All the source code for our project is stored in Rational Clearcase. The servers are UNIX boxes. But our Clearcase clients run on Microsoft Windows boxes. As most cross platform programmers already know, the UNIX and Microsoft Windows systems have different standards as to how lines in text files are terminated. On Windows lines are terminated with a carriage return and line feed. However on UNIX lines are only terminated with a line feed.

When you transfer text files between UNIX and Microsoft Windows systems, the transfer software usually takes care of these differences and converts end-of-line to the correct target platform format. Clearcase will also manage this correctly if you set it up properly. We unfortunately let each developer set up their own Clearcase client. And sometimes this is not done right. The result is that people are sometimes looking at code with the wrong termination character(s). So depending on where the files has been, you may be missing characters or see extra characters at the end of the line.

Normally what developers do on their own machine does not affect me. But when they take a file, check it out of Clearcase and mangle the text line termination, then check the resulting file back it, I encounter pain. Some developers have taken it on themselves to fix the files when they see them in Clearcase. I was forced to do this myself on some files I encountered recently. It turns out the files got mangled so there were extra line feed characters at the end of each line. The result was code that appeared as if it were formatted with double spacing. This style of code is difficult to read.

Instead of getting mad at the situation, I decided to have some fun and write a utility to strip out the extra line feeds. This made the code more readable. But then I realized that there are some instances where it is beneficial to have white space between lines. For example you normally want a blank line between different function definitions.
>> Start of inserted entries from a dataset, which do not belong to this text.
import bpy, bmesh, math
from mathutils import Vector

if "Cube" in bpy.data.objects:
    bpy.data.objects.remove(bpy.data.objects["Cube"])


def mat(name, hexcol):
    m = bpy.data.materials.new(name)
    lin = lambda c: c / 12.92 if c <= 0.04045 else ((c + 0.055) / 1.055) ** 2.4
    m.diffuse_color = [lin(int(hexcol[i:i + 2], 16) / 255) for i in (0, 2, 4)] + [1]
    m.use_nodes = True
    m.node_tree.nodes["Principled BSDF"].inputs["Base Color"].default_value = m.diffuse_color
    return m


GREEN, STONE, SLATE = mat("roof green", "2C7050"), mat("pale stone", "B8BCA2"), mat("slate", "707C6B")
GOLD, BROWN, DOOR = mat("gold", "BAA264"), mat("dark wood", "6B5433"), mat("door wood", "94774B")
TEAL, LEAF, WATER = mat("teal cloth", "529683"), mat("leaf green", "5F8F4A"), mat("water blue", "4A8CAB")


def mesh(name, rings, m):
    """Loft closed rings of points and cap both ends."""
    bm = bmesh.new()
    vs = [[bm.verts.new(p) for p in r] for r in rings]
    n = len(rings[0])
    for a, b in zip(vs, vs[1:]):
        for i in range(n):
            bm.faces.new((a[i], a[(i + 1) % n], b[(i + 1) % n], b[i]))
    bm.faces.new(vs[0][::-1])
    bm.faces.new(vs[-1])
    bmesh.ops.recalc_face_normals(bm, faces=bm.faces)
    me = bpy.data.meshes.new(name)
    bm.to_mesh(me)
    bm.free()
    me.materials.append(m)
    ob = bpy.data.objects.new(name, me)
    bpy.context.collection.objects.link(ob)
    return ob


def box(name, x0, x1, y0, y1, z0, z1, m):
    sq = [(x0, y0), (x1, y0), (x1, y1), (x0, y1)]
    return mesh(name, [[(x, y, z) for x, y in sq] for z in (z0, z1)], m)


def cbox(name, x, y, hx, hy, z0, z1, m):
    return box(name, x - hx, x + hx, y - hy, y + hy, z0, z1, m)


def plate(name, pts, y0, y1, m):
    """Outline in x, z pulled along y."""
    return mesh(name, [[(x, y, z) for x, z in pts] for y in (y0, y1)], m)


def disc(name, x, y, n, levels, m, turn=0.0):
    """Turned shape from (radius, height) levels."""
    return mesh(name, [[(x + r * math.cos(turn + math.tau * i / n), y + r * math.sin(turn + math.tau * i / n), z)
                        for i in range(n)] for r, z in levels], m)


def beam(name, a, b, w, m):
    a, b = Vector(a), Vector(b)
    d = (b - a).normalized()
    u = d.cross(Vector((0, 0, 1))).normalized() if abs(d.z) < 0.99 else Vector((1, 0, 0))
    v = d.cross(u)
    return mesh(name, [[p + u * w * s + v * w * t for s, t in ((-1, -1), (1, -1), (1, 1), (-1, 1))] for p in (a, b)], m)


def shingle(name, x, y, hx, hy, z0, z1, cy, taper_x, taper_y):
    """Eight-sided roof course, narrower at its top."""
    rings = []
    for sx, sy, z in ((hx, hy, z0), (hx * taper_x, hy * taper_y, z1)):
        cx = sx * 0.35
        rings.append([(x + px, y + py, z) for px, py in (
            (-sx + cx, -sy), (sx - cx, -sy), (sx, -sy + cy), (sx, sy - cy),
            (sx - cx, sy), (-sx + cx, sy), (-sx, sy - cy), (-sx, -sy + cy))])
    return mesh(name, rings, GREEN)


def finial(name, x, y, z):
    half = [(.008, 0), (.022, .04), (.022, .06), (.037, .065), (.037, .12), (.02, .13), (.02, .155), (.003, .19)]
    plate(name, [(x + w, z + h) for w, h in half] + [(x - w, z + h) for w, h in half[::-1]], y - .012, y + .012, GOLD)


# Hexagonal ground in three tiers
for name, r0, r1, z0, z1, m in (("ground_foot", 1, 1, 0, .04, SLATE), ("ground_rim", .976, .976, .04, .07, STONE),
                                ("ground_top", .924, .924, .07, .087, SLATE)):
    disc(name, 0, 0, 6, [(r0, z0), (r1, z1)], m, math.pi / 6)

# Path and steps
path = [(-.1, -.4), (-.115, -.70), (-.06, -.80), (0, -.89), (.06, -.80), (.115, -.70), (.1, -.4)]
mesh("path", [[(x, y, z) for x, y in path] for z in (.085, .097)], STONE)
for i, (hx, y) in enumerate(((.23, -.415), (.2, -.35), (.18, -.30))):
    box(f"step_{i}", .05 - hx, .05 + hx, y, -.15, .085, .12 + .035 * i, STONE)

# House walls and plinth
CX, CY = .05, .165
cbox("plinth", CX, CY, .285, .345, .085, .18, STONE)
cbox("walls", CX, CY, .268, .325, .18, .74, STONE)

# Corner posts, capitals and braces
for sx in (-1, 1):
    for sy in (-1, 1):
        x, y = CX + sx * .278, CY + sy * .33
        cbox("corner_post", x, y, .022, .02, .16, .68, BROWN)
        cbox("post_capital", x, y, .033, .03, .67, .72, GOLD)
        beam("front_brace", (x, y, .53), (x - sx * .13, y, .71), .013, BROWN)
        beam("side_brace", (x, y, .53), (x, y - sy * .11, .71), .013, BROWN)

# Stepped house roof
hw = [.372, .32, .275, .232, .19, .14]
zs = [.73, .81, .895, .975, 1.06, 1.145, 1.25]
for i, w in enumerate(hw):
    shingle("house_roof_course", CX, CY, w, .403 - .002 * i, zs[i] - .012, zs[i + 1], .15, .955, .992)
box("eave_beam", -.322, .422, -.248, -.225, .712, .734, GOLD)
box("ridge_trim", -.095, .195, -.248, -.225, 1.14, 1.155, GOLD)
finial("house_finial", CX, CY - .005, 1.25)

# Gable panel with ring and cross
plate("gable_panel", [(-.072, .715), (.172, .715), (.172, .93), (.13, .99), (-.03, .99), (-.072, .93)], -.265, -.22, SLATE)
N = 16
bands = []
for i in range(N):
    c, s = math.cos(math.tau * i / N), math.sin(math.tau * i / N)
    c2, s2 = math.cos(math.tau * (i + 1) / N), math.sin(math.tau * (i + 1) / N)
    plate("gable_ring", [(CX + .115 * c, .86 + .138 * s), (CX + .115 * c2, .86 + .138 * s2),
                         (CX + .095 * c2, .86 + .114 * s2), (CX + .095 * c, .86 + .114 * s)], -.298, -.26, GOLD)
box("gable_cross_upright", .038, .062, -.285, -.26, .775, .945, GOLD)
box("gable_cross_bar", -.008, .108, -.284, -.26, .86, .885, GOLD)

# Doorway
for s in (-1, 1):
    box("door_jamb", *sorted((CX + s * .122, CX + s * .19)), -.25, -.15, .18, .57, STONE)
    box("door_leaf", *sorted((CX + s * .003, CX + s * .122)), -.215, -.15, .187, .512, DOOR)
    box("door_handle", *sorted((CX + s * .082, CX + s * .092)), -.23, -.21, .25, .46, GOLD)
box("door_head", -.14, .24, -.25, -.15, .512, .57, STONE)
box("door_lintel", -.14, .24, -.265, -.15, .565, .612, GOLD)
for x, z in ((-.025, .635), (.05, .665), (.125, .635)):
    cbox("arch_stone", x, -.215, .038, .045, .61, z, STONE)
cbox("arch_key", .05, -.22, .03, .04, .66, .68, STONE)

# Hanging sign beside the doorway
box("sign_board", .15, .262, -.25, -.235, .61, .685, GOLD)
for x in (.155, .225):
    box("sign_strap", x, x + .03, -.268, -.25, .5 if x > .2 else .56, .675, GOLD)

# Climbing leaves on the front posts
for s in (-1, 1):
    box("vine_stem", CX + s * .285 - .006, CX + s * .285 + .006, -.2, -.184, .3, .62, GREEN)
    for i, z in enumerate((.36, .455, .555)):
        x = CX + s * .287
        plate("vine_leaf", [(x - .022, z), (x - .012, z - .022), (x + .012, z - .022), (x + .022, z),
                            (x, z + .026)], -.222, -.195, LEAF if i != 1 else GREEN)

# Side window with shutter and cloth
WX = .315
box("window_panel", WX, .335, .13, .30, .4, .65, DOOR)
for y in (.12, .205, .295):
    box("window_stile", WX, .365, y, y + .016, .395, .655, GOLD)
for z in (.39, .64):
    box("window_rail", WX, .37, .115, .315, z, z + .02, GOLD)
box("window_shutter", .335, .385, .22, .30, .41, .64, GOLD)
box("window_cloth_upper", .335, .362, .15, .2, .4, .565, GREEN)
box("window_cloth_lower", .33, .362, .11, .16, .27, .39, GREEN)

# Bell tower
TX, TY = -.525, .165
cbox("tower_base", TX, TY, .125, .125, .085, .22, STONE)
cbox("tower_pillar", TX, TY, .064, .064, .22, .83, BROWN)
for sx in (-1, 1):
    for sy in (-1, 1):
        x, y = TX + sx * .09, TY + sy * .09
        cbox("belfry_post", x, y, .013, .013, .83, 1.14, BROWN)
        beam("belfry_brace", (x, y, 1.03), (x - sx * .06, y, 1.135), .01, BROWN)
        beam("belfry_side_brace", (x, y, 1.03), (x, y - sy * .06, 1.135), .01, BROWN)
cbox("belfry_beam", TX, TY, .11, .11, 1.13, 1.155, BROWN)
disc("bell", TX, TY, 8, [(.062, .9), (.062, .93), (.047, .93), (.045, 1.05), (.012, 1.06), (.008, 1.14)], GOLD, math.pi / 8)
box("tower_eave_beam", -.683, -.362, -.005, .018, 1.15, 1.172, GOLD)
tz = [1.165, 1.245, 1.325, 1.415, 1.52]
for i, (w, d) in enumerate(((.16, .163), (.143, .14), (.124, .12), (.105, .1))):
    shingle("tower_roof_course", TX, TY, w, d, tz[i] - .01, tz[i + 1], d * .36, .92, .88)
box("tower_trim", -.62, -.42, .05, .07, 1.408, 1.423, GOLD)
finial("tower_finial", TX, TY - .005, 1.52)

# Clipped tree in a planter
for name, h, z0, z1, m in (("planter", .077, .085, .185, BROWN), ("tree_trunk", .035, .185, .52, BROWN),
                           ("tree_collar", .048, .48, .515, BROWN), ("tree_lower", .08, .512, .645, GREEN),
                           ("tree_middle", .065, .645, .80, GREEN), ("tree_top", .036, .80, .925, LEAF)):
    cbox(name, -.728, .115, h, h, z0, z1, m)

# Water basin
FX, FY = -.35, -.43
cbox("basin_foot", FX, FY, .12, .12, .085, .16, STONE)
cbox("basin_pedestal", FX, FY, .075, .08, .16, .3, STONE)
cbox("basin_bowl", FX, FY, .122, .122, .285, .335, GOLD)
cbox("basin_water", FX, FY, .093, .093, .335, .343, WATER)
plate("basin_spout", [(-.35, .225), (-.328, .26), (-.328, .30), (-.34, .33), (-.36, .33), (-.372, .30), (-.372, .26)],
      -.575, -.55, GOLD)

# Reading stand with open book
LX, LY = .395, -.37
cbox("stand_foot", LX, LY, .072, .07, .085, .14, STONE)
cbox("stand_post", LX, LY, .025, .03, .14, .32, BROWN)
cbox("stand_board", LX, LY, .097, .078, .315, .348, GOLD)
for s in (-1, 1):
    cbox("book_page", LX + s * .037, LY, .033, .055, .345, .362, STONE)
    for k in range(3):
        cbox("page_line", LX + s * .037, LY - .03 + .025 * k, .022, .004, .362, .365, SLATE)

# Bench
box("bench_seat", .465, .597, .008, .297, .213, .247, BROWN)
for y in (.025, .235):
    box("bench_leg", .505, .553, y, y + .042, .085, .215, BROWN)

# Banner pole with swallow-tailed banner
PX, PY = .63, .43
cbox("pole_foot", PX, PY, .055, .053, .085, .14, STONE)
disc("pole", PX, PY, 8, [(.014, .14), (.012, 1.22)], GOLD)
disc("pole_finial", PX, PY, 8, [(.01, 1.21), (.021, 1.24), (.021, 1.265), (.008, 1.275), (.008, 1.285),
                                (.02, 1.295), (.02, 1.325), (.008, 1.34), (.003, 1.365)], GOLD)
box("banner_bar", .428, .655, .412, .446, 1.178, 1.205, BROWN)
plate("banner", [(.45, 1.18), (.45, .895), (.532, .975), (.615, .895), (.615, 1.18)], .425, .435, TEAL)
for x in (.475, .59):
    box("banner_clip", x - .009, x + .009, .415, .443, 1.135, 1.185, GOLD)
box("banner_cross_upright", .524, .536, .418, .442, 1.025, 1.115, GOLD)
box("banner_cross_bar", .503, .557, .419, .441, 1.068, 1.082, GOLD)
So I had to code this logic into my little application that fixes the corrupted files. Here is the main code snippet for my application. Essentially it determines whether the previous line ended a function or class. If so, and the current line is not blank in the source file,. it will preserve the extra line with white space. Here is the code:

CString strLine;
CString strLastLine = "";
BOOL bMoreData;
bMoreData = inputFile.ReadString(strLine);
while (bMoreData)
// Reformat
if (!strLine.IsEmpty()
(strLastLine == "}")
(strLastLine == "};"))
strLine += "\n";

strLastLine = strLine;

bMoreData = inputFile.ReadString(strLine);

The code using Microsoft Foundation Class (MFC) classes to get the job done quickly. However the algorithm is easily understandable without knowing the specifics of MFC. I was quite pleased that the algorithm was this simple. I can't believe I even thought about fixing corrupted files by hand. We have some pretty large source files in our project. Now I am ready with my home grown reformatter program in case somebody checks in corrupted code.